I just finished "Romancing the Dead" by Tate Hallaway. This book is Pagan with a capital P, and proud of it. In swift, witty language, Hallaway tells the comical story from the first-person perspective of Garnet, a modern-day, ecologically conscious witch living in Wisconsin who is trying to purchase the book store she works in, begin a new coven and just happens to have the Goddess Lilith living inside of her. Oh, and she's engaged to Sebastian, a vampire, who gets kidnapped, and she is also stalked by a coyote-man-God.
Ever read a book or watch a movie where you are not really sure of what's going on because you're having such a great time, as is the author? Well, this is one of those books, and I enjoyed it.
Bits of wisdom creep in on page 88. A man states that he thought Goddesses were aloof. This upsets Garnet who states "Why makes you think any Goddess is like that? The earliest Goddess sculptures are of pregnant women and are small enough to be carried close, held in your hand-very personal. The Goddess watched over times when women were most vulnerable, most connected to their humanity-when they started to bleed, when they gave birth-very visceral, messy moments...'Aloof' just sounded like what people expect the Christian God to be."
On page 187 Garnet is brought to a humbling place: "I'd lost my house, my lover, and someone very powerfully magical was gunning for me. Instead of trying to suppress my fears, I let them grow. I allowed myself an unadulterated moment of sheer panic. My muscles began to tremble, but I pushed myself even deeper. I imagined the worst...Then I opened my astral body and my mouth and screamed, "Help!"
Finally, on page 265, Garnet knows who the guilty party is, and in a heroic manner she states "I'd had enough. This person had gone after my place, Sebastian's home, and now my store. It was time to take the fight to her."

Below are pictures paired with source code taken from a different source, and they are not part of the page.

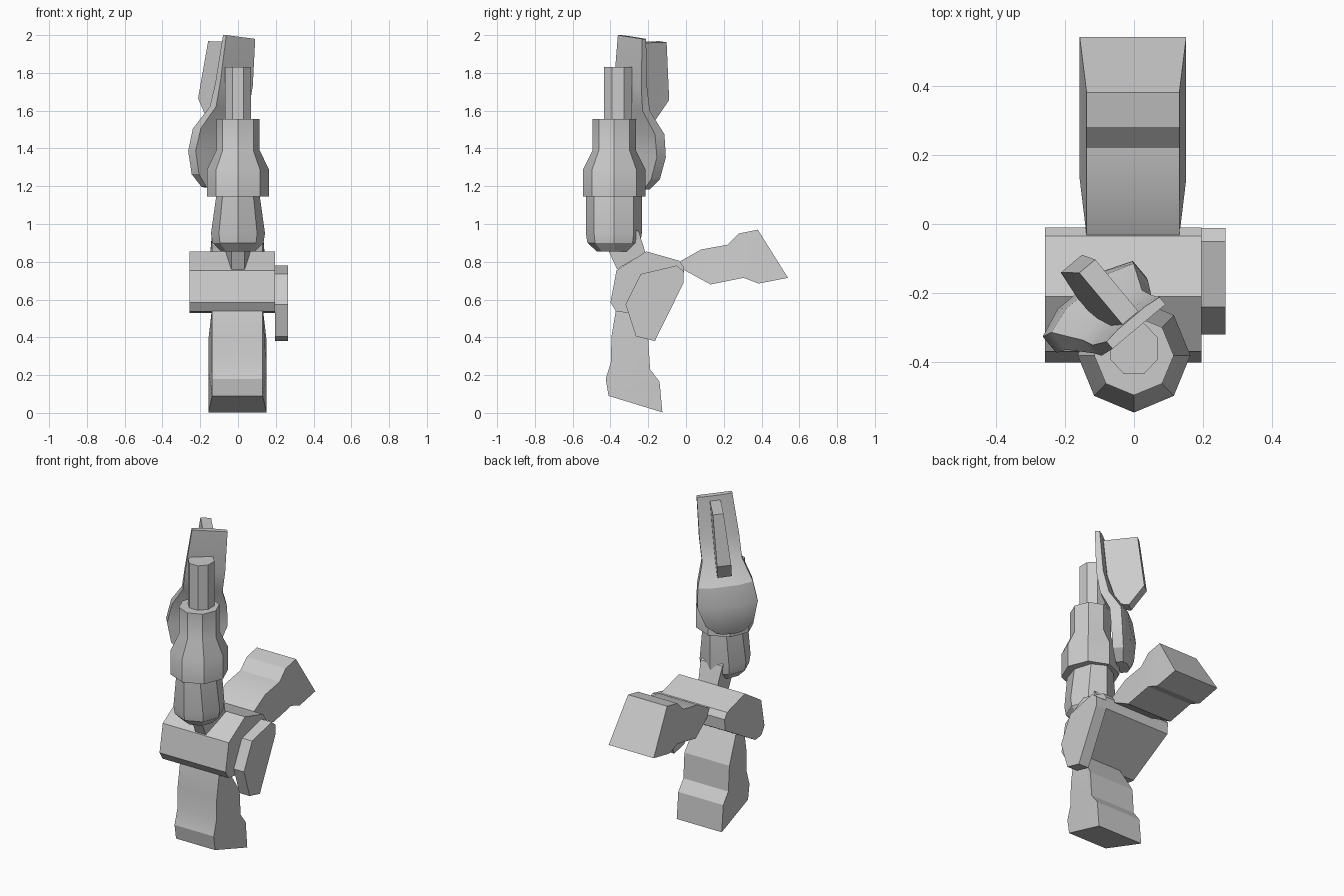
import bpy, bmesh, math
from mathutils import Vector

if "Cube" in bpy.data.objects:
    bpy.data.objects.remove(bpy.data.objects["Cube"])

grey = bpy.data.materials.new("light_grey")
grey.diffuse_color = (0.6, 0.6, 0.6, 1)
grey.use_nodes = True
grey.node_tree.nodes["Principled BSDF"].inputs["Base Color"].default_value = grey.diffuse_color


def finish(name, bm):
    bmesh.ops.recalc_face_normals(bm, faces=bm.faces)
    me = bpy.data.meshes.new(name)
    bm.to_mesh(me)
    bm.free()
    me.materials.append(grey)
    ob = bpy.data.objects.new(name, me)
    bpy.context.collection.objects.link(ob)
    bpy.context.view_layer.objects.active = ob
    ob.select_set(True)
    bpy.ops.object.shade_smooth_by_angle(angle=math.radians(25))
    ob.select_set(False)
    return ob


def loft(name, rings):
    """Skin a list of equal-length point rings and cap both ends."""
    bm = bmesh.new()
    vs = [[bm.verts.new(p) for p in r] for r in rings]
    n = len(rings[0])
    for a, b in zip(vs, vs[1:]):
        for i in range(n):
            j = (i + 1) % n
            bm.faces.new((a[i], a[j], b[j], b[i]))
    caps = [bm.faces.new(vs[0]), bm.faces.new(vs[-1])]
    bmesh.ops.triangulate(bm, faces=caps)
    return finish(name, bm)


def side_prism(name, pts, x=0.0):
    """Side profile of (y, z, half width) spread both ways along x."""
    return loft(name, [[(x + s * w, y, z) for y, z, w in pts] for s in (-1, 1)])


def flat(pts, w):
    return [(y, z, w) for y, z in pts]


def column(name, cy, rings, turn=0.0):
    """Eight-sided column from (z, x radius, y radius) rings."""
    ang = [turn + i * math.pi / 4 for i in range(8)]
    return loft(name, [[(rx * math.cos(a), cy + ry * math.sin(a), z) for a in ang]
                       for z, rx, ry in rings])


# Legs: one edge narrow, the other wide
N, W = 0.134, 0.154
side_prism("standing_leg",
           flat([(-.30, .56), (-.37, .55), (-.395, .40), (-.397, .27), (-.425, .18), (-.41, .09)], N)
           + flat([(-.125, .003), (-.14, .165), (-.19, .23), (-.20, .385)], W), -.003)
side_prism("raised_leg",
           flat([(-.035, .77), (-.035, .80), (.08, .865), (.22, .89), (.28, .95), (.38, .97)], N)
           + flat([(.54, .715), (.385, .685), (.305, .715), (.13, .68)], W), -.003)

# Hip block and the plate on its right end
side_prism("hip_block", flat([(-.40, .585), (-.368, .755), (-.21, .855), (-.035, .805), (-.01, .77),
                              (-.015, .70), (-.31, .53), (-.37, .537)], .226), -.031)
side_prism("hip_plate", flat([(-.05, .78), (-.24, .735), (-.32, .575), (-.265, .405),
                              (-.165, .38), (-.012, .69), (-.012, .75)], .035), .23)

# Waist link, narrow at the front
side_prism("waist", [(-.42, .88, .035), (-.365, .76, .035), (-.215, .85, .065),
                     (-.25, .96, .075), (-.32, 1.0, .06)])

# Eight-sided torso, collar and post
column("lower_torso", -.382, [(.855, .09, .09), (.90, .135, .14), (.95, .143, .148), (1.15, .115, .148)])
column("upper_torso", -.38, [(1.145, .163, .165), (1.29, .163, .165), (1.39, .115, .115), (1.555, .115, .115)])
column("post", -.36, [(1.5, .075, .08), (1.83, .075, .08)], math.pi / 8)

# Back piece lives in a turned frame: u sideways, d outward, leaning with height
T = math.radians(40)
U = Vector((math.cos(T), math.sin(T), 0))
D = Vector((-math.sin(T), math.cos(T), 0))


def place(u, d, z):
    lean = -.1 * (2 - z)
    return Vector((.005, -.285, z - .1 * u - .01)) + U * (u + lean) + D * d


# Shield: flat blade on top that bends out into a rounded lump
sections = [  # z, half width, inner d, edge d, outer d
    (2.00, .100, -.015, .012, .018), (1.75, .112, -.01, .03, .04), (1.62, .112, .01, .06, .08),
    (1.50, .155, .07, .135, .16), (1.38, .170, .08, .142, .175), (1.26, .135, .08, .14, .165),
    (1.20, .075, .085, .125, .145)]
loft("back_shield", [[place(*p, z) for p in ((-w, a), (w, a), (w, b), (w * .5, c), (-w * .5, c), (-w, b))]
                     for z, w, a, b, c in sections])

# Fin standing out from the middle of the blade
fin = [(0, 1.97, .03), (.215, 1.975, .03), (.25, 1.67, .04), (.16, 1.56, .04), (.05, 1.58, .04)]
loft("back_fin", [[place(s * w, d, z) for d, z, w in fin] for s in (-1, 1)])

Why do I like these three parts? Well, the notion of the Goddess has always fascinated me, and the realization that the Goddess being present when life is messy and vulnerable is powerful. And how sad that the God I worship, the God I believe in, is seen as aloof or distant. But isn't that how some people have presented God?
In the second example, I believe strongly in the need for us to allow ourselves to connect with the parts of us that are scared and panicky, and allowing ourselves the chance to be weak so we can call out to God for our strength.
Finally, and this also goes along with my comments on "Halloween H20", I thrill when the supposed victim takes it upon her or himself to seek out the one trying to do harm and reclaim control for themselves.
All in all, a good, convoluted read. I'd be interested in reading her other books in the Garnet series, but for now it is time to read "Twilight" and find what everyone has been raving about.